For some time now, I've been arguing that legal scholars ought to be challenging the contention of food corporations that the First Amendment gives them the right to market foods any way they like, even to kids. I simply cannot believe that the Founding Fathers of the United States intended the First Amendment for this purpose. In December 2010, I urged public interest lawyers to examine current food marketing practices in light of the First Amendment. I am pleased to see that they are now doing so.
Tag Archives: fat
Finally – a holiday fat map. Holiday destinations guaranteed to make you porky. When’s Part Two? The guide to places you get dysentery.
I remember the moment my food fatigue set in. I was at a business lunch in New York a fortnight after moving to the US and a third of the way through my ranch dressing-soaked excuse for a salad when the scene took on the quality of a nightmare. The snuffling noises emanating from a nearby table – where a man was inhaling heaped forkfuls of spaghetti carbonara – seemed to be growing grotesquely loud; the woman reaching for a spoonful of her son’s chocolate sundae predatory in her gluttony. All around, diners were engaged in the same robotic hand-to-mouth gesture, like drones with a grim job to do.
A healthy weight comes from loving your food. Not learning to resent it.
Loving food and fearing fat (body fat, not butter or avocados or triple cremes), have dominated my thinking since a pretty young age. I am not alone in that, unfortunately. Nor am I alone in being embarrassed by my obsession. I am a smart, educated, woman of some depth. Instead of worrying if I should eat the bucatini laced with ramp pesto, I could be writing a poem, or learning a language, or a million other, happier things.
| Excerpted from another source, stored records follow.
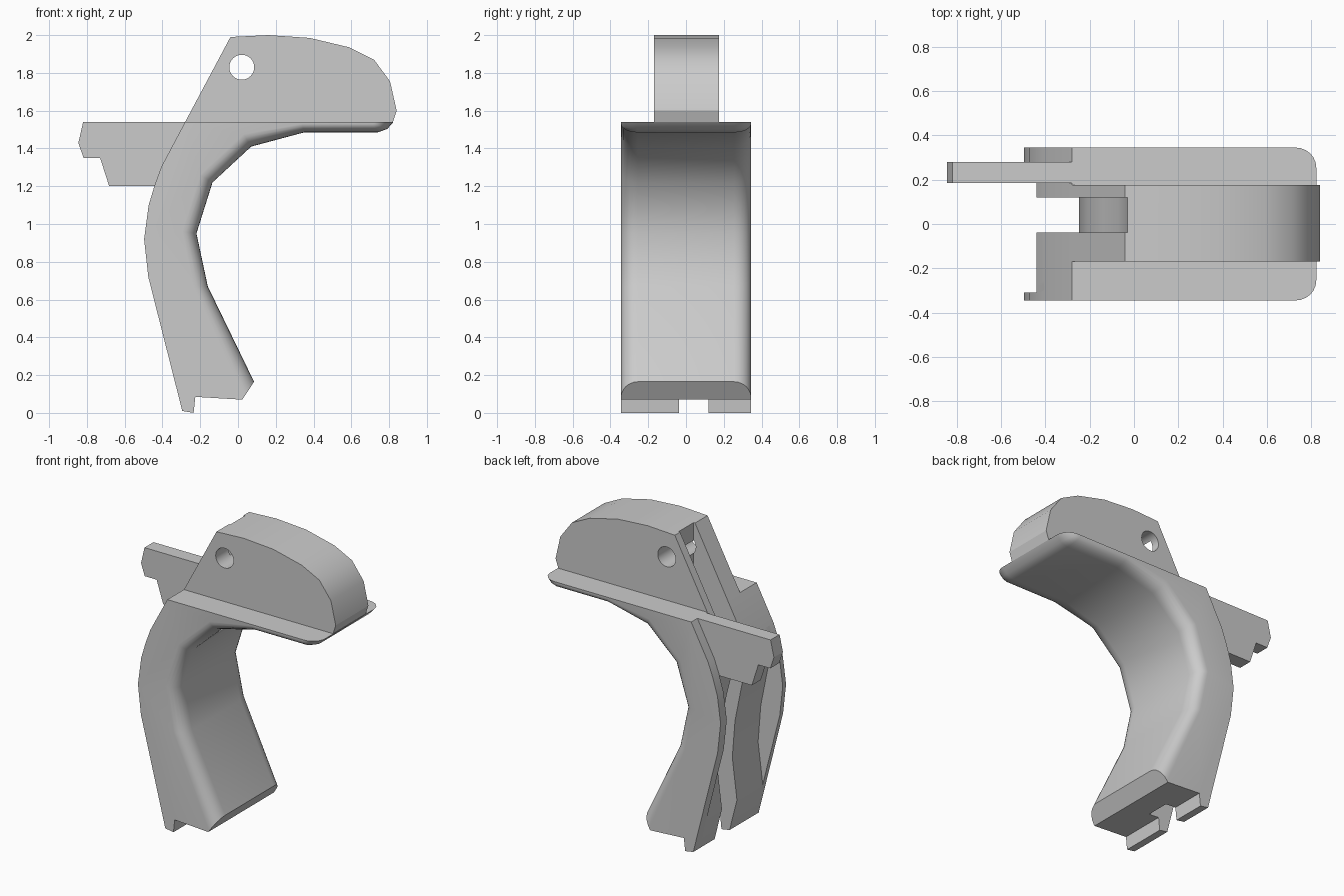
import bpy, bmesh, math

if "Cube" in bpy.data.objects:
    bpy.data.objects.remove(bpy.data.objects["Cube"])


def make_object(name, bm):
    bmesh.ops.recalc_face_normals(bm, faces=bm.faces)
    me = bpy.data.meshes.new(name)
    bm.to_mesh(me)
    bm.free()
    ob = bpy.data.objects.new(name, me)
    bpy.context.collection.objects.link(ob)
    return ob


def loft(name, layers):
    """Join equal-length (y, xz profile) layers into a closed solid."""
    bm = bmesh.new()
    rings = [[bm.verts.new((x, y, z)) for x, z in pts] for y, pts in layers]
    n = len(rings[0])
    bm.faces.new(rings[0])
    bm.faces.new(rings[-1])
    for a, b in zip(rings, rings[1:]):
        for i in range(n):
            j = (i + 1) % n
            bm.faces.new((a[i], a[j], b[j], b[i]))
    return make_object(name, bm)


def extrude(name, pts, y0, y1):
    return loft(name, [(y0, pts), (y1, pts)])


def boolean(target, tool, op):
    mod = target.modifiers.new(op.lower(), 'BOOLEAN')
    mod.operation = op
    mod.solver = 'EXACT'
    mod.object = tool
    bpy.context.view_layer.objects.active = target
    bpy.ops.object.modifier_apply(modifier=mod.name)
    bpy.data.objects.remove(tool)


# Curved body: the back outline is constant, the front outline rolls into the sides
back = [(-0.28, 1.54), (-0.405, 1.305), (-0.44, 1.21), (-0.473, 1.10), (-0.497, 0.92),
        (-0.475, 0.72), (-0.295, 0.01), (-0.235, 0.0), (-0.226, 0.085), (0.022, 0.07)]
front_mid = [(0.085, 0.165), (-0.16, 0.67), (-0.22, 0.95), (-0.135, 1.22), (0.07, 1.41),
             (0.35, 1.485), (0.74, 1.485), (0.79, 1.503), (0.823, 1.54)]
front_side = [(0.028, 0.078), (-0.235, 0.67), (-0.295, 0.96), (-0.20, 1.26), (0.03, 1.475),
              (0.34, 1.53), (0.71, 1.53), (0.72, 1.532), (0.73, 1.54)]
half_width, radius, steps = 0.345, 0.09, 6
half = []
for k in range(steps + 1):
    a = math.pi / 2 * k / steps
    t = 1 - math.cos(a)
    front = [(m[0] + (s[0] - m[0]) * t, m[1] + (s[1] - m[1]) * t)
             for m, s in zip(front_mid, front_side)]
    half.append((half_width - radius + radius * math.sin(a), back + front))
body = loft("trigger_body", [(-y, p) for y, p in reversed(half)] + half)

# Shallow hollow in the back between two thin side walls
recess = [(-0.405, 1.305), (-0.44, 1.21), (-0.385, 1.0), (-0.335, 0.75), (-0.315, 0.5),
          (-0.35, 0.22), (-0.7, 0.22), (-0.7, 1.305)]
boolean(body, extrude("recess_cutter", recess, -0.31, 0.28), 'DIFFERENCE')

# Upper fin
fin = [(-0.28, 1.54), (-0.04, 1.99), (0.16, 2.0), (0.38, 1.985), (0.59, 1.935), (0.72, 1.87),
       (0.805, 1.755), (0.84, 1.6), (0.82, 1.54), (0.7, 1.52), (-0.2, 1.52)]
boolean(body, extrude("upper_fin", fin, -0.17, 0.175), 'UNION')

# Deep central slot, open through the back and bottom lip
slot = [(-0.03, 2.1), (-0.03, 1.62), (-0.07, 1.47), (-0.14, 1.35), (-0.21, 1.21), (-0.248, 0.95),
        (-0.215, 0.6), (-0.13, -0.1), (-0.8, -0.1), (-0.8, 2.1)]
boolean(body, extrude("slot_cutter", slot, -0.038, 0.12), 'DIFFERENCE')

# Pivot hole
hole = [(0.02 + 0.066 * math.cos(math.tau * i / 32), 1.83 + 0.066 * math.sin(math.tau * i / 32))
        for i in range(32)]
boolean(body, extrude("pivot_cutter", hole, -0.5, 0.5), 'DIFFERENCE')

# Rear hooked arm
arm = [(-0.2, 1.54), (-0.82, 1.54), (-0.845, 1.43), (-0.818, 1.35), (-0.73, 1.35),
       (-0.682, 1.2), (-0.40, 1.2), (-0.25, 1.45)]
boolean(body, extrude("rear_arm", arm, 0.185, 0.28), 'UNION')

bpy.ops.object.select_all(action='DESELECT')
body.select_set(True)
bpy.context.view_layer.objects.active = body
bpy.ops.object.shade_smooth_by_angle(angle=math.radians(30))
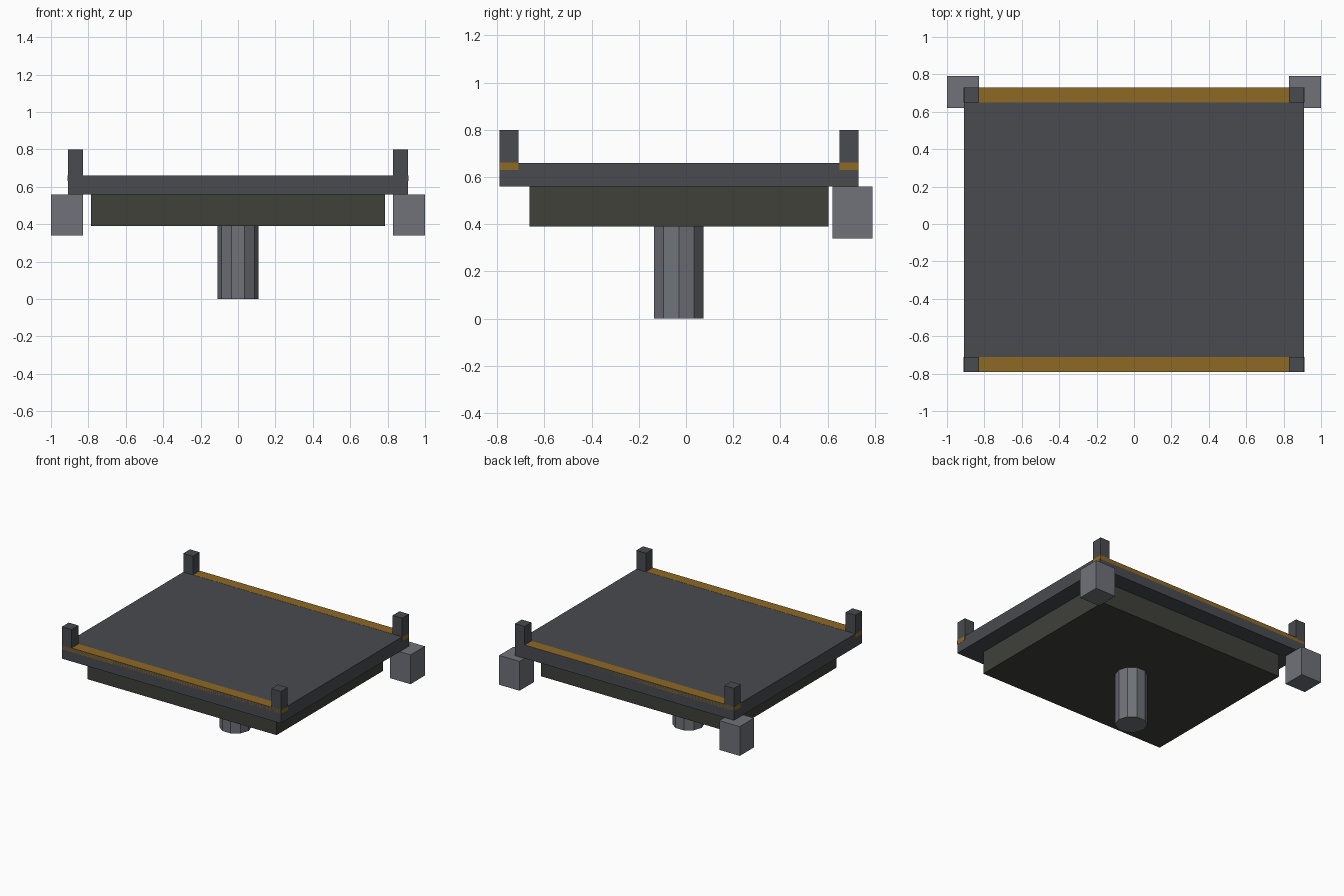
import bpy, bmesh
from math import cos, sin, pi

if "Cube" in bpy.data.objects:
    bpy.data.objects.remove(bpy.data.objects["Cube"])


def material(name, rgb):
    m = bpy.data.materials.new(name)
    m.diffuse_color = (*rgb, 1)
    m.use_nodes = True
    m.node_tree.nodes["Principled BSDF"].inputs["Base Color"].default_value = m.diffuse_color
    return m


SLATE = material("slate", (0.065, 0.07, 0.08))
OLIVE = material("dark_olive", (0.05, 0.052, 0.042))
GREY = material("mid_grey", (0.16, 0.168, 0.19))
ORANGE = material("orange", (0.27, 0.14, 0.018))


def prism(name, outline, z0, z1, mat):
    """Extrude a counter-clockwise xy outline from z0 to z1."""
    bm = bmesh.new()
    base = bm.faces.new([bm.verts.new((x, y, z0)) for x, y in outline])
    top = bmesh.ops.extrude_face_region(bm, geom=[base], use_keep_orig=True)["geom"]
    bmesh.ops.translate(bm, vec=(0, 0, z1 - z0),
                        verts=[v for v in top if isinstance(v, bmesh.types.BMVert)])
    bmesh.ops.recalc_face_normals(bm, faces=bm.faces)
    mesh = bpy.data.meshes.new(name)
    bm.to_mesh(mesh)
    bm.free()
    mesh.materials.append(mat)
    ob = bpy.data.objects.new(name, mesh)
    bpy.context.collection.objects.link(ob)
    return ob


def box(name, x0, x1, y0, y1, z0, z1, mat):
    return prism(name, [(x0, y0), (x1, y0), (x1, y1), (x0, y1)], z0, z1, mat)


CY = -0.03            # centre of the platform in y
HX, HY = 0.91, 0.76   # platform half sizes
POST = 0.08

# Ten-sided pedestal, under-box and deck
prism("pedestal", [(0.11 * cos(i * pi / 5), CY + 0.11 * sin(i * pi / 5)) for i in range(10)],
      0, 0.39, GREY)
box("under_box", -0.785, 0.785, CY - 0.633, CY + 0.633, 0.39, 0.56, OLIVE)
box("deck", -HX, HX, CY - HY, CY + HY, 0.56, 0.66, SLATE)

for sy, end in ((-1, "front"), (1, "back")):
    ya, yb = sorted((CY + sy * HY, CY + sy * (HY - POST)))
    # Orange trim strip let into the deck edge, a hair proud of the top
    e = 0.001
    box(f"{end}_trim", -HX - e, HX + e, ya, yb, 0.63, 0.66 + e, ORANGE)
    for sx, side in ((-1, "left"), (1, "right")):
        # Corner posts
        xa, xb = sorted((sx * HX, sx * (HX - POST)))
        box(f"{end}_{side}_post", xa, xb, ya, yb, 0.66, 0.80, SLATE)

# Blocks hanging under the rear corners
for sx, side in ((-1, "left"), (1, "right")):
    xa, xb = sorted((sx * 0.83, sx * 1.0))
    box(f"rear_{side}_block", xa, xb, 0.62, 0.79, 0.34, 0.56, GREY)
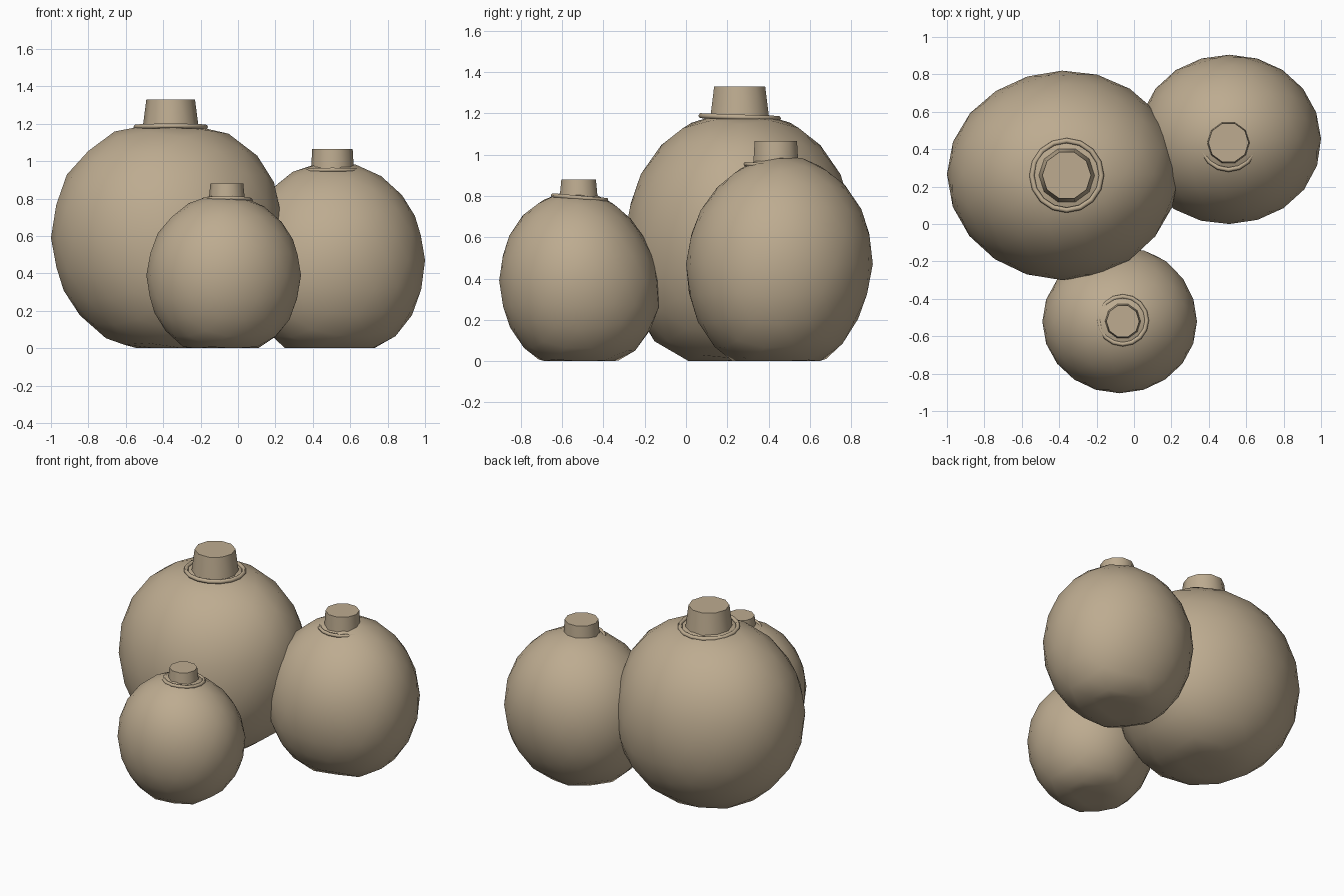
import bpy, bmesh, math
from mathutils import Vector

cube = bpy.data.objects.get("Cube")
if cube:
    bpy.data.objects.remove(cube, do_unlink=True)

tan = bpy.data.materials.new("tan_clay")
tan.use_nodes = True
colour = (0.51, 0.41, 0.28, 1)
tan.diffuse_color = colour
tan.node_tree.nodes["Principled BSDF"].inputs["Base Color"].default_value = colour


def finish(name, bm, angle):
    mesh = bpy.data.meshes.new(name)
    bmesh.ops.recalc_face_normals(bm, faces=bm.faces)
    bm.to_mesh(mesh)
    bm.free()
    obj = bpy.data.objects.new(name, mesh)
    bpy.context.collection.objects.link(obj)
    mesh.materials.append(tan)
    bpy.ops.object.select_all(action="DESELECT")
    obj.select_set(True)
    bpy.context.view_layer.objects.active = obj
    bpy.ops.object.shade_smooth_by_angle(angle=math.radians(angle))
    return obj


# Faceted ball with soft bulges and dents, flattened at its base and crown
def body(name, lo, hi, z_mid, up, down, bulges):
    bm = bmesh.new()
    bmesh.ops.create_icosphere(bm, subdivisions=3, radius=1)
    for v in bm.verts:
        ray = v.co.normalized()
        for direction, amount in bulges:
            facing = max(0, ray.dot(Vector(direction).normalized()))
            v.co += ray * amount * facing ** 6
    for axis in (0, 1):
        values = [v.co[axis] for v in bm.verts]
        low, span = min(values), max(values) - min(values)
        for v in bm.verts:
            v.co[axis] = lo[axis] + (v.co[axis] - low) / span * (hi[axis] - lo[axis])
    for v in bm.verts:
        z = z_mid + v.co.z * (up if v.co.z > 0 else down)
        v.co.z = min(max(z, 0), hi[2])
    finish(name, bm, 60)


# Tapered plug with a closed flat top
def stem(name, x, y, bottom, top, r_bottom, r_top):
    bm = bmesh.new()
    bmesh.ops.create_cone(bm, cap_ends=True, segments=10, radius1=r_bottom,
                          radius2=r_top, depth=top - bottom)
    obj = finish(name, bm, 45)
    obj.location = (x, y, (top + bottom) / 2)
    obj.rotation_euler.z = math.radians(18)


# Thin collar partly sunk into the crown
def collar(name, x, y, z, radius, thick, tilt):
    bpy.ops.mesh.primitive_torus_add(major_segments=16, minor_segments=6,
                                     major_radius=radius, minor_radius=thick,
                                     location=(x, y, z))
    obj = bpy.context.object
    obj.name = name
    obj.data.materials.append(tan)
    obj.rotation_euler.x = math.radians(tilt)
    bpy.ops.object.shade_smooth_by_angle(angle=math.radians(65))


body("large_body", (-1, -0.3), (0.24, 0.82, 1.187), 0.59, 0.63, 0.63,
     [((0.8, 0, 0.6), 0.06), ((0.2, -0.7, -0.7), 0.09), ((0.7, 0.4, -0.6), 0.05),
      ((-0.8, 0, 0.55), 0.02), ((-0.4, 0.9, 0), -0.02)])
stem("large_stem", -0.36, 0.26, 1.1, 1.33, 0.16, 0.13)
collar("large_collar", -0.36, 0.26, 1.182, 0.186, 0.014, -2)

body("medium_body", (0.02, 0), (1, 0.905, 0.995), 0.47, 0.53, 0.55,
     [((0.8, -0.5, -0.5), 0.03), ((-0.6, -0.6, -0.4), 0.05), ((0, -0.7, 0.8), -0.03),
      ((0, 0.85, -0.55), -0.04)])
stem("medium_stem", 0.505, 0.435, 0.9, 1.065, 0.118, 0.108)
collar("medium_collar", 0.505, 0.435, 0.944, 0.145, 0.012, -4)

body("small_body", (-0.49, -0.905), (0.337, -0.13, 0.82), 0.39, 0.43, 0.45,
     [((0.3, 0.85, -0.4), 0.08), ((0, 0.8, 0.6), -0.04), ((0, -0.5, 0.8), 0.02)])
stem("small_stem", -0.06, -0.52, 0.74, 0.88, 0.102, 0.088)
collar("small_collar", -0.06, -0.515, 0.791, 0.128, 0.012, -5)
You can take away their happy meals, but McFat kids will keep coming back bigger than ever.
New York City Councilman Leroy G. Comrie Jr. of Queens has attacked a piece of Americana by proposing to ban “Happy Meal” toys in fast food restaurants. And while legislators and public health advocates are correct in looking for ways to reverse skyrocketing childhood obesity rates, toys and kids’ foods have been synonymous for almost a century, ever since Cracker Jacks began adding surprises to each package in 1912.